What lines below hold the string "data"? Copy them all.
========
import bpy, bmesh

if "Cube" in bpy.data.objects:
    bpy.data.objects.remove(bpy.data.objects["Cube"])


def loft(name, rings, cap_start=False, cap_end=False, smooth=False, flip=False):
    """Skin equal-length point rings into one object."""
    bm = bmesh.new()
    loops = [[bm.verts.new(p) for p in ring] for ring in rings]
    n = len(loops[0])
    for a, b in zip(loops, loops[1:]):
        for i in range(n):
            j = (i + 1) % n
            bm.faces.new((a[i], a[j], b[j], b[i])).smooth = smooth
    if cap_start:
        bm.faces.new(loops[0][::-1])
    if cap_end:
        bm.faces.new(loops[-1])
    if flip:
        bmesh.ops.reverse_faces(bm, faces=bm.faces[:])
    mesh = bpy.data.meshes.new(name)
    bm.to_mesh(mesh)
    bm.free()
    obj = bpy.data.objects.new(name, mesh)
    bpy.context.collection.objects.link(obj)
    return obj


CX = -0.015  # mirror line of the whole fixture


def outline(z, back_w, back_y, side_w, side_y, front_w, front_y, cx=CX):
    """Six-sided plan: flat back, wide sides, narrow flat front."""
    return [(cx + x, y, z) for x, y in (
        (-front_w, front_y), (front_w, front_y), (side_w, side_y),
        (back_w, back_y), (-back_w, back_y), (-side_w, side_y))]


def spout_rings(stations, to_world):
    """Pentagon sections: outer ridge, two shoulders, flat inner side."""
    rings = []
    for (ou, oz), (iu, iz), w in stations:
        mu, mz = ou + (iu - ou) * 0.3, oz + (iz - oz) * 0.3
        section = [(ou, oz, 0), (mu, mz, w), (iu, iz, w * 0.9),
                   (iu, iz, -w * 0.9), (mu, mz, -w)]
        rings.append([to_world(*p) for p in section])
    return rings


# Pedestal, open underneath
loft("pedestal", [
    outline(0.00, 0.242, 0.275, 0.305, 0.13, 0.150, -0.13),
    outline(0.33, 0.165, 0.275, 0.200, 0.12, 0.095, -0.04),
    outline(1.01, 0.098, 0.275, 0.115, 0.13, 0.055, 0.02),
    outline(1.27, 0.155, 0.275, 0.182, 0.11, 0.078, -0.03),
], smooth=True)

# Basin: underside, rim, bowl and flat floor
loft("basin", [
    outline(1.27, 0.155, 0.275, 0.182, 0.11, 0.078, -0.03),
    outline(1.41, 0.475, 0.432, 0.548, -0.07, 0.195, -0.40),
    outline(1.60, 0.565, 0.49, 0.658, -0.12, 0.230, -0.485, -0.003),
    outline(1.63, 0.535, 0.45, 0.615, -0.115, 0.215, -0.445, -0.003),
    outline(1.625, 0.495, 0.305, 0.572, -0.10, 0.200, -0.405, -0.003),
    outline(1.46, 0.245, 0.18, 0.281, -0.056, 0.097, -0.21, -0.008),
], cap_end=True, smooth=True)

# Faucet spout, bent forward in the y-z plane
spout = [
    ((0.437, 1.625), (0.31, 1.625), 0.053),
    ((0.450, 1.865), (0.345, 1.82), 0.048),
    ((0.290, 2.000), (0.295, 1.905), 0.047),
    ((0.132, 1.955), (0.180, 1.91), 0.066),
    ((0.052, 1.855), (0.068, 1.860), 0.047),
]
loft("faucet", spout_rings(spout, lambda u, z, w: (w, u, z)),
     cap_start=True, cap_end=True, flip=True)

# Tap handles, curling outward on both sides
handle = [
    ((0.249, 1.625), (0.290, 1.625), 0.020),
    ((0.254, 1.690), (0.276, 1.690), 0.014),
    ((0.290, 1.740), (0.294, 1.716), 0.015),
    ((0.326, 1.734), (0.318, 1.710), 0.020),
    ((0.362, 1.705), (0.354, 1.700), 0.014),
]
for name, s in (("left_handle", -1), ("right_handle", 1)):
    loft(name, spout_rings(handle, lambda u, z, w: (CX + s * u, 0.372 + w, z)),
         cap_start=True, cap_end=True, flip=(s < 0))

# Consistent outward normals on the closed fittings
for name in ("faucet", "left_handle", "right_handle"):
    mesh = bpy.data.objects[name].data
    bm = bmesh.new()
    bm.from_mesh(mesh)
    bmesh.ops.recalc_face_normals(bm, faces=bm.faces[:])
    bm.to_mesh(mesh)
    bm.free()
========
◆ Task response:
if "Cube" in bpy.data.objects:
    bpy.data.objects.remove(bpy.data.objects["Cube"])
    mesh = bpy.data.meshes.new(name)
    obj = bpy.data.objects.new(name, mesh)
    mesh = bpy.data.objects[name].data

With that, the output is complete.